Referring to the first part of your question, I don’t think that tape recordings were the driving force behind the early success of NDW. It was rather the unexpectedly good vinyl sales of independent labels like Zick Zack (with bands like Abwärts and Einstürzende Neubauten) and Ata Tak (with the single “Fred vom Jupiter” by Andreas Dorau) that put the major record industry on the alert. The rise of cassette labels was a strong side effect of this successful development. Tapes were the ultimate emancipation of underground music production – and especially important for rural or remote areas that didn’t have the information density of the big cities. What I like about cassette releases of that time is their boldness and lack of perfectionism. There was a lot of crap but some of them were so free-spirited, daring and charming that you couldn’t find any equivalents on vinyl.
I am currently working on a big “memorial” composition about audio cassettes called “Mein Chromdioxidgedächtnis” (my chromedioxide memory). It will rely basically on my own tape archive and create a musical reflection of the irregularities and technical characteristics of the medium. I will release it as a box consisting of a tape and a CD. The tape will contain raw material, while the CD will contain the electroacoustic composition made out of the sounds.
Last remark on tapes: I also have an ongoing project called Demo Dandies together with Felix Raeithel. We DJ only recordings that people bring to the event and release the best tracks on a tape afterwards. Like that we hope to slowly create a cultural audio scan of amateur music scenes in different cities.

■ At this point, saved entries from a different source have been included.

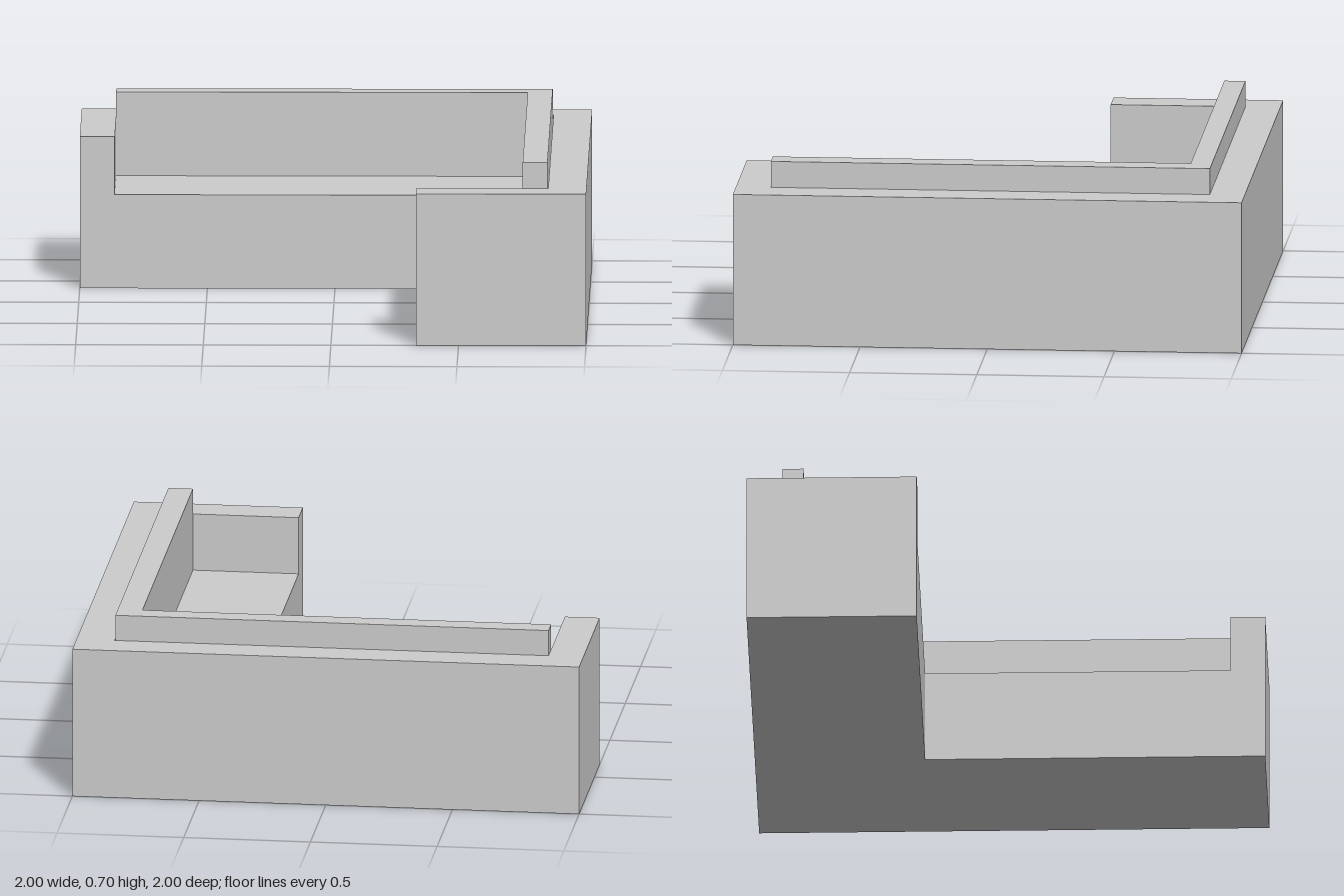
import * as THREE from 'three';

// Extrudes a plan outline of [x, z] points upwards from y0 to y1.
function slab(name, plan, y0, y1, material) {
  const shape = new THREE.Shape(plan.map(([x, z]) => new THREE.Vector2(x, -z)));
  const geometry = new THREE.ExtrudeGeometry(shape, { depth: y1 - y0, bevelEnabled: false });
  geometry.rotateX(-Math.PI / 2);
  geometry.translate(0, y0, 0);
  const mesh = new THREE.Mesh(geometry, material);
  mesh.name = name;
  return mesh;
}

export function createModel() {
  const sofa = new THREE.Group();
  sofa.name = 'cornerSofa';
  const fabric = new THREE.MeshStandardMaterial({ color: 0xcccccc });
  fabric.name = 'grey fabric';

  const seatY = 0.372, frameY = 0.602, cushionY = 0.705;
  const inner = 0.333; // front edge of the seats
  const arm = 0.863;   // inner face of the arms and rear frame
  const side = 0.85;   // inner face of the side frame

  // L-shaped seat down to the floor
  sofa.add(slab('seatBase', [
    [-1, -1], [1, -1], [1, 1], [inner, 1], [inner, -inner], [-1, -inner],
  ], 0, seatY, fabric));

  // Outer backrest frame with an arm at each end
  sofa.add(slab('frameAndArms', [
    [-1, -1], [1, -1], [1, 1], [inner, 1], [inner, arm], [side, arm],
    [side, -arm], [-arm, -arm], [-arm, -inner], [-1, -inner],
  ], seatY, frameY, fabric));

  // Taller back cushion running round the corner inside the frame
  sofa.add(slab('backCushion', [
    [-arm, -arm], [0.847, -arm], [0.847, arm], [0.75, arm], [0.75, -0.78], [-arm, -0.78],
  ], seatY, cushionY, fabric));

  return sofa;
}
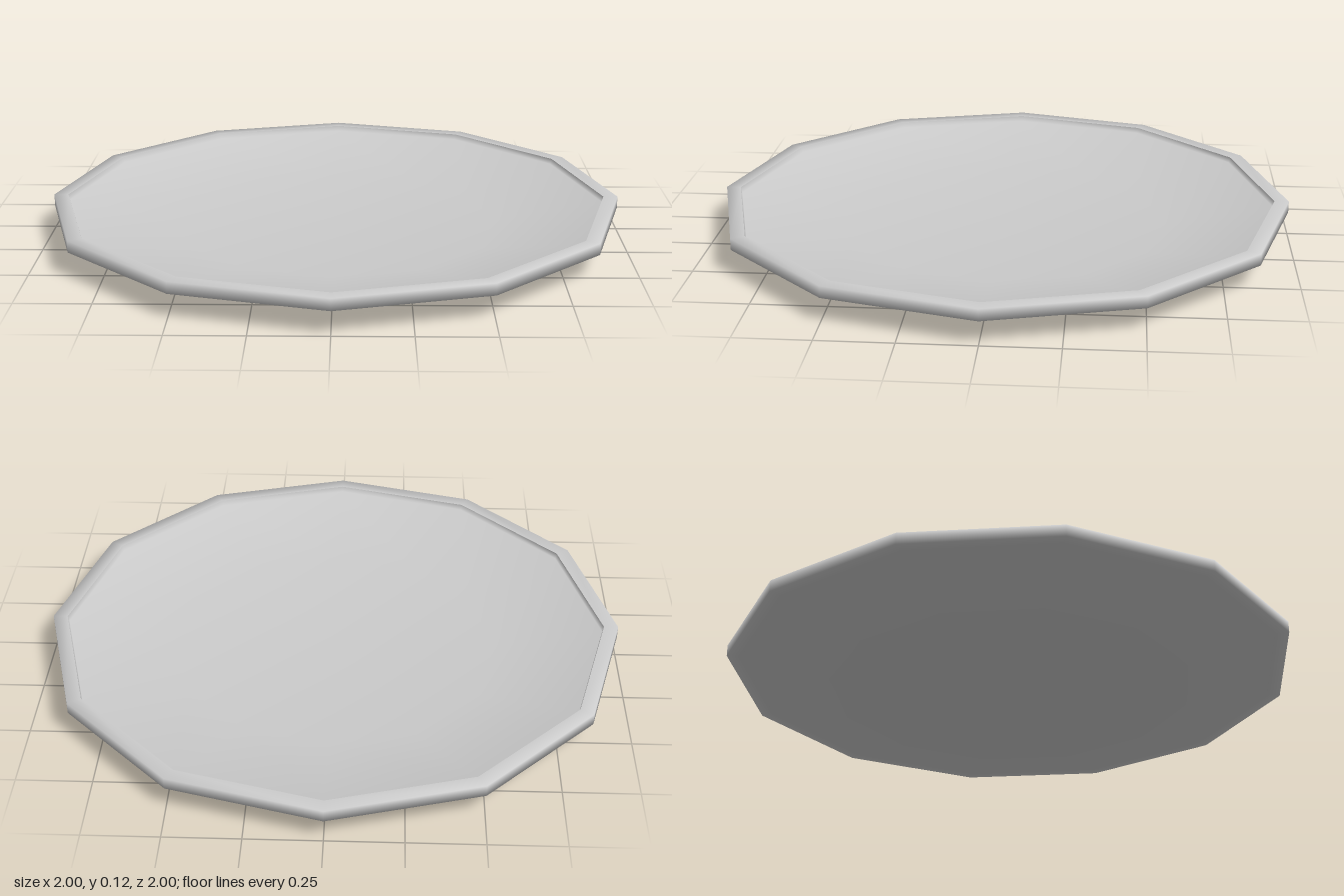
import * as THREE from 'three';

const SIDES = 12;

export function createModel() {
  const group = new THREE.Group();
  group.name = 'dish';
  const material = new THREE.MeshStandardMaterial({ color: 0xcccccc });

  // Each part is a twelve-sided turned profile, smooth within itself
  const turn = (name, profile) => {
    const points = profile.map(([r, y]) => new THREE.Vector2(r, y));
    const mesh = new THREE.Mesh(new THREE.LatheGeometry(points, SIDES), material);
    mesh.name = name;
    group.add(mesh);
  };

  // Flat foot and shallow sloping underside
  turn('underside', [[0, 0], [0.56, 0], [0.95, 0.08]]);
  // Raised band around the edge
  turn('rim', [[0.95, 0.08], [1, 0.08], [1, 0.12], [0.95, 0.12]]);
  // Small step below the rim, then the sloping wall and flat floor
  turn('innerBowl', [[0.95, 0.12], [0.945, 0.1], [0.57, 0.025], [0, 0.025]]);

  return group;
}
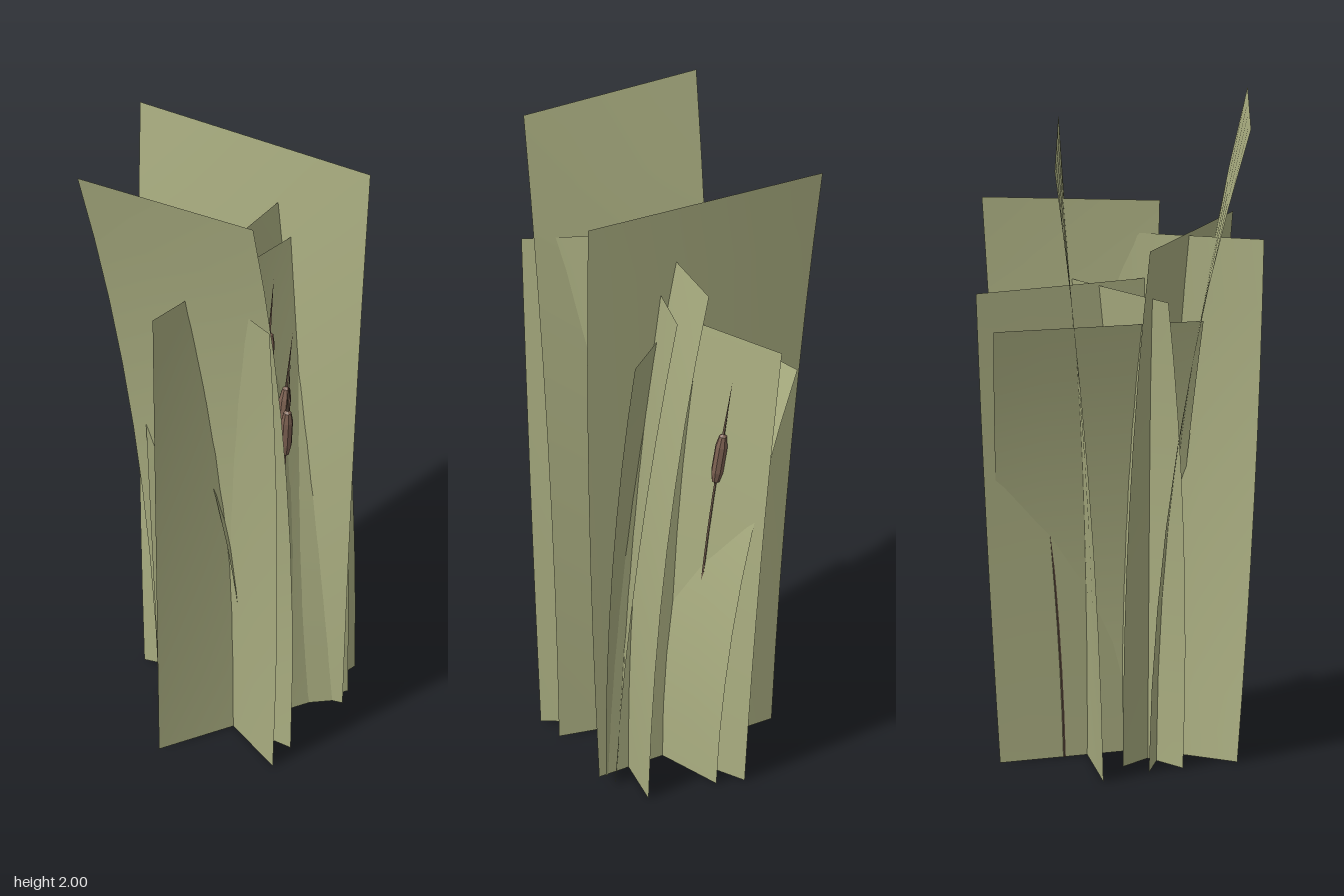
import * as THREE from 'three';

const leafMat = new THREE.MeshStandardMaterial({ color: 0xa9ad80, side: THREE.DoubleSide });
const podMat = new THREE.MeshStandardMaterial({ color: 0x7d6152, flatShading: true });
const stemMat = new THREE.MeshStandardMaterial({ color: 0x6a5647, flatShading: true });

// Leaf sheet between a bottom edge and a top edge, each [x1, z1, x2, z2]:
// width and twist change evenly with height, the lean grows quadratically.
function leafSheet(height, bottom, top) {
  const measure = ([x1, z1, x2, z2]) => ({
    cx: (x1 + x2) / 2, cz: (z1 + z2) / 2,
    half: Math.hypot(x2 - x1, z2 - z1) / 2,
    angle: Math.atan2(z2 - z1, x2 - x1),
  });
  const b = measure(bottom), t = measure(top);
  const geo = new THREE.PlaneGeometry(2, 1, 4, 8);
  const pos = geo.attributes.position;
  const mix = THREE.MathUtils.lerp;
  for (let i = 0; i < pos.count; i++) {
    const u = pos.getX(i), v = pos.getY(i) + 0.5;
    const half = mix(b.half, t.half, v), a = mix(b.angle, t.angle, v);
    pos.setXYZ(i,
      mix(b.cx, t.cx, v * v) + u * half * Math.cos(a),
      v * height,
      mix(b.cz, t.cz, v * v) + u * half * Math.sin(a));
  }
  geo.computeVertexNormals();
  return new THREE.Mesh(geo, leafMat);
}

// Reed: curved stem, seed pod and a pointed tip above it
function reed([bx, bz], [px, pz], podY) {
  const group = new THREE.Group();
  const base = new THREE.Vector3(bx, 0, bz);
  const pod = new THREE.Vector3(px, podY, pz);
  const bend = new THREE.Vector3(bx + (px - bx) * 0.15, podY * 0.5, bz + (pz - bz) * 0.15);
  const curve = new THREE.QuadraticBezierCurve3(base, bend, pod);
  const dir = curve.getTangent(1);
  const up = new THREE.Quaternion().setFromUnitVectors(new THREE.Vector3(0, 1, 0), dir);

  const stem = new THREE.Mesh(new THREE.TubeGeometry(curve, 8, 0.004, 4), stemMat);
  stem.name = 'reedStem';

  const profile = [[0, -0.09], [0.012, -0.08], [0.019, -0.045], [0.019, 0.045], [0.012, 0.08], [0, 0.09]]
    .map(([r, y]) => new THREE.Vector2(r, y));
  const head = new THREE.Mesh(new THREE.LatheGeometry(profile, 8), podMat);
  head.name = 'seedPod';
  head.position.copy(pod);
  head.quaternion.copy(up);

  const tip = new THREE.Mesh(new THREE.ConeGeometry(0.005, 0.21, 4), stemMat);
  tip.name = 'reedTip';
  tip.position.copy(pod).addScaledVector(dir, 0.17);
  tip.quaternion.copy(up);

  group.add(stem, head, tip);
  return group;
}

export function createModel() {
  const model = new THREE.Group();
  model.name = 'reedClump';

  // Crossing leaf sheets: name, height, bottom edge, top edge
  const leaves = [
    ['frontLeaf', 2.0, [-0.17, 0.09, 0.32, 0.142], [-0.27, 0.4, 0.325, 0.37]],
    ['backLeaf', 1.895, [-0.3, -0.042, 0.33, -0.145], [-0.4, -0.185, 0.395, -0.2]],
    ['frontLeftLeaf', 1.61, [-0.09, 0.01, 0.325, 0.255], [-0.215, 0.095, 0.355, 0.325]],
    ['rightLeaf', 1.36, [0.035, -0.34, 0.16, 0.12], [-0.22, -0.375, -0.04, 0.25]],
    ['leftLeaf', 1.705, [0.26, -0.335, 0.19, 0.055], [0.1, -0.42, 0.07, 0.115]],
    ['middleLeaf', 1.46, [-0.05, -0.36, 0.16, 0.08], [-0.14, -0.43, 0.155, 0.195]],
    ['longLeaf', 1.6, [-0.015, 0.35, 0.31, -0.21], [0.01, 0.43, 0.175, -0.36]],
    ['diagonalLeaf', 1.45, [-0.105, 0.19, 0.31, -0.15], [-0.2, 0.15, 0.29, -0.305]],
  ];
  for (const [name, height, bottom, top] of leaves) {
    const leaf = leafSheet(height, bottom, top);
    leaf.name = name;
    model.add(leaf);
  }

  // Reeds with seed pods: base, pod position, pod height
  const reeds = [
    [[0.165, 0.05], [0.2, -0.018], 1.08],
    [[0.17, -0.03], [0.228, 0.013], 1.03],
    [[0.12, 0.04], [0.14, -0.025], 1.25],
    [[0.1, 0.03], [0.058, 0.073], 1.1],
    [[0.04, -0.17], [-0.018, -0.255], 1.05],
  ];
  reeds.forEach(([base, pod, y], i) => {
    const r = reed(base, pod, y);
    r.name = `reed${i + 1}`;
    model.add(r);
  });

  return model;
}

Your work is very diverse – opera, sound art, radio plays, live shows, … Is there something in the work in music field you still did not experience and would love to?
There is always more ideas than I can realize. I would like to record some library records, a piece for a cursing choir, a piece for stuntmen and foley artists…I’d also like to create a radio play using very raw methods of recording, some kind of punk electroacoustic collage with the microphone as a weapon. I want to continue the exploration of spaces. Create sound installations. Record singers in the bathtub.
Seems you find your referencies mostly in the past, however is there some current music trend which you find interesting or some bands you like?
People seem to love to connect me with the past. But I am definitely living in the present and every piece of art that I create refers to my actual conditions. You can also see that in my lyrics and writing. I just have a huge knowledge of music and like to refer to my own history. But I am always in a total experimentation mode, I never have a formula, otherwise I would be bored by myself. Take my release “Echohaus”, for example. I have never done something like that before, and the result is a greyzone between contemporary music, film music and improvised electronics. On my labels Gagarin Records and Apolkalypso I basically release new unknown artists. What I like myself? Recently, I was especially struck by the amazing Micachu and the Shapes. Generally, I like the output of labels like Monster K7 (F), Ultraeczema (B), Alku (ES), Dekorder (D), Stones Throw (US), Lado ABC (PL) and sailor choirs.